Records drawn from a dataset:
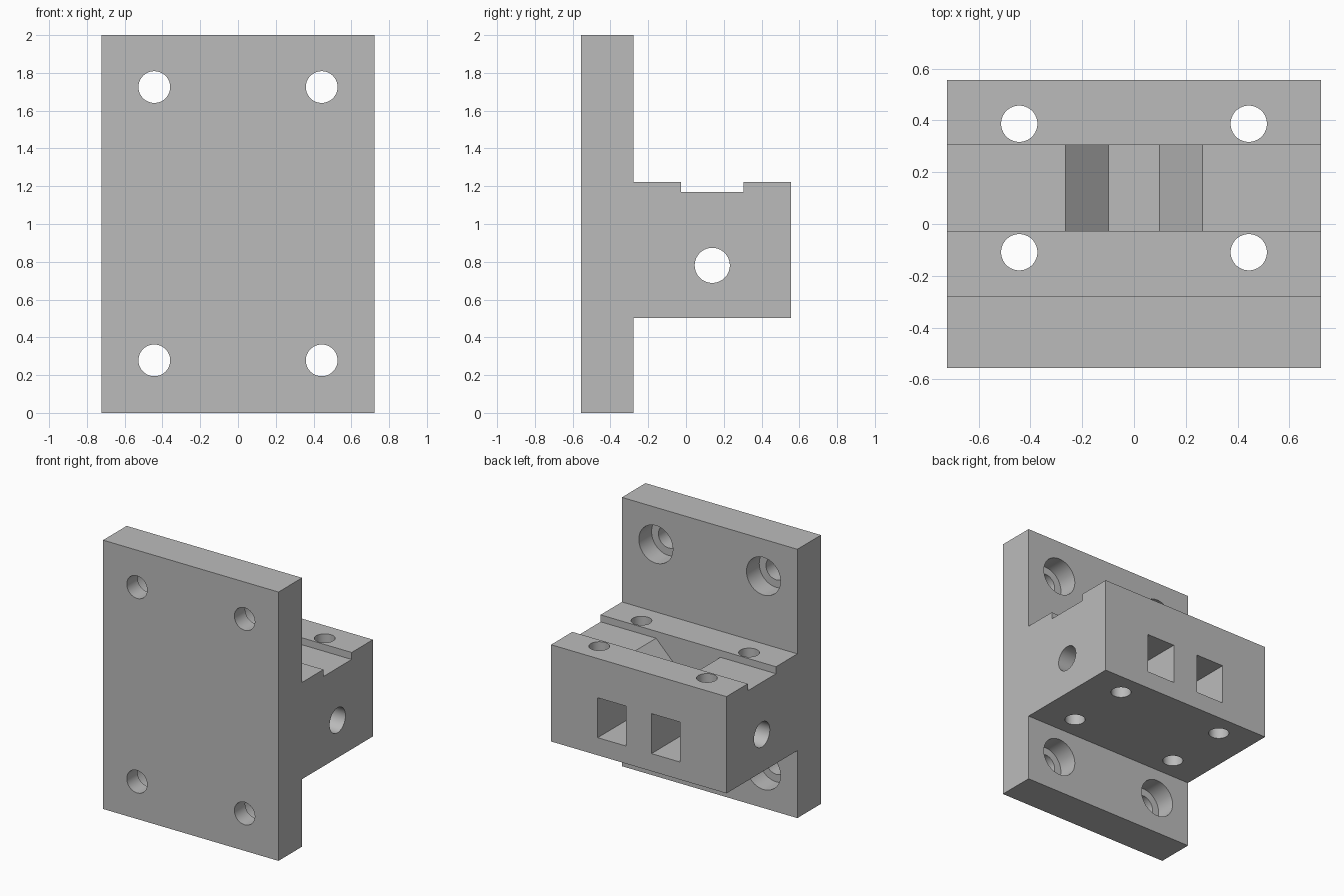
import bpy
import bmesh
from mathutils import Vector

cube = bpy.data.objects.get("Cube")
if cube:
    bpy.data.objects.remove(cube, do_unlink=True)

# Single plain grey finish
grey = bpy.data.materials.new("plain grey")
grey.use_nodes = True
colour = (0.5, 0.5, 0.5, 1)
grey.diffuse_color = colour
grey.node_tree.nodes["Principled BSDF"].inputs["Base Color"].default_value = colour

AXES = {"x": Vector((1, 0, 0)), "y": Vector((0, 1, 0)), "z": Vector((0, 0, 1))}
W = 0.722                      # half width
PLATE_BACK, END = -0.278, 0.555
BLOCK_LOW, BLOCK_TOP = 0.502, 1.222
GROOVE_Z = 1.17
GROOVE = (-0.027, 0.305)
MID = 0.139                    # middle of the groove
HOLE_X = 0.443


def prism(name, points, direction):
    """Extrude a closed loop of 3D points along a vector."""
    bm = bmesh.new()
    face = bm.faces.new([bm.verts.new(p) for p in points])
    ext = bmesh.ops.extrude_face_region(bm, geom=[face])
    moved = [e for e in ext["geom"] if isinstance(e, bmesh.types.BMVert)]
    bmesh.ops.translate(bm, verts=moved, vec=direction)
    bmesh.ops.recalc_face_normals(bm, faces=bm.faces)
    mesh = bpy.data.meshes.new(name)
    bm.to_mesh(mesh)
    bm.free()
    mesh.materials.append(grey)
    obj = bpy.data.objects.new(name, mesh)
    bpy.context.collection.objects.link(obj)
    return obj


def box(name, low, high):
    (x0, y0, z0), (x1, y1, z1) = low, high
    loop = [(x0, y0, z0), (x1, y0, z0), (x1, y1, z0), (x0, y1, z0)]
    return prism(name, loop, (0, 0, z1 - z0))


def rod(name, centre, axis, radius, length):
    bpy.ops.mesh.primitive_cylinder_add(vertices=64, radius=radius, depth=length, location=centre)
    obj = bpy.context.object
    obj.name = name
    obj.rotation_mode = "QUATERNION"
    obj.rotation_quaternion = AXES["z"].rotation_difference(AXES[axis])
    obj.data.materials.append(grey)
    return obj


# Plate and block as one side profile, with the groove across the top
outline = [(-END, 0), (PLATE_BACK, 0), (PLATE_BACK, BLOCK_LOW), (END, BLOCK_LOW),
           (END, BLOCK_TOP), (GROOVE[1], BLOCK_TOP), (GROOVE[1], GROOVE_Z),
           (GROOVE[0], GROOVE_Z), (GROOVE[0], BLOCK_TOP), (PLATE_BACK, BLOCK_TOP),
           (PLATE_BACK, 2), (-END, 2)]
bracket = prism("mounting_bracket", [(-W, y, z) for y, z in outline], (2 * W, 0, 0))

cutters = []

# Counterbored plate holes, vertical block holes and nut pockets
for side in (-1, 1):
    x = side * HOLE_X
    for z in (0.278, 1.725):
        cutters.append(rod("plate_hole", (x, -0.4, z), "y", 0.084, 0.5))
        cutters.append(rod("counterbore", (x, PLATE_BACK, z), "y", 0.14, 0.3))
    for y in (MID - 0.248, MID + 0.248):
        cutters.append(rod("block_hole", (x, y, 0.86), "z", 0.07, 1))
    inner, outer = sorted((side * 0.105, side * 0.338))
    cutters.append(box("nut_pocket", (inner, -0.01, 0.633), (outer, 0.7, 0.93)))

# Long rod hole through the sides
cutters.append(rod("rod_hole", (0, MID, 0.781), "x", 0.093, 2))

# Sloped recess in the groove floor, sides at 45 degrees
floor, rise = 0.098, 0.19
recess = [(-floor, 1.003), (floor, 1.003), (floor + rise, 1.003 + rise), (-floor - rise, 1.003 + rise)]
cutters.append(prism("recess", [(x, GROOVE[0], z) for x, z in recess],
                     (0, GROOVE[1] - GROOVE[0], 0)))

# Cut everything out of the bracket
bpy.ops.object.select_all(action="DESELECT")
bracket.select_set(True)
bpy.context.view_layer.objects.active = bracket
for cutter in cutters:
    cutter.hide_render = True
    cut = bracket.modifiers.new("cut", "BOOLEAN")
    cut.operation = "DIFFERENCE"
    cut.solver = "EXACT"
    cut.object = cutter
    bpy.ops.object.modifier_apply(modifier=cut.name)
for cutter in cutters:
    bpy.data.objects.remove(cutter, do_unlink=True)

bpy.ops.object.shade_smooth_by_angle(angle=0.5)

EXERCISE | Across the records above, return every line that contains the word "prism".

FINISHED TASK |
def prism(name, points, direction):
    return prism(name, loop, (0, 0, z1 - z0))
bracket = prism("mounting_bracket", [(-W, y, z) for y, z in outline], (2 * W, 0, 0))
cutters.append(prism("recess", [(x, GROOVE[0], z) for x, z in recess],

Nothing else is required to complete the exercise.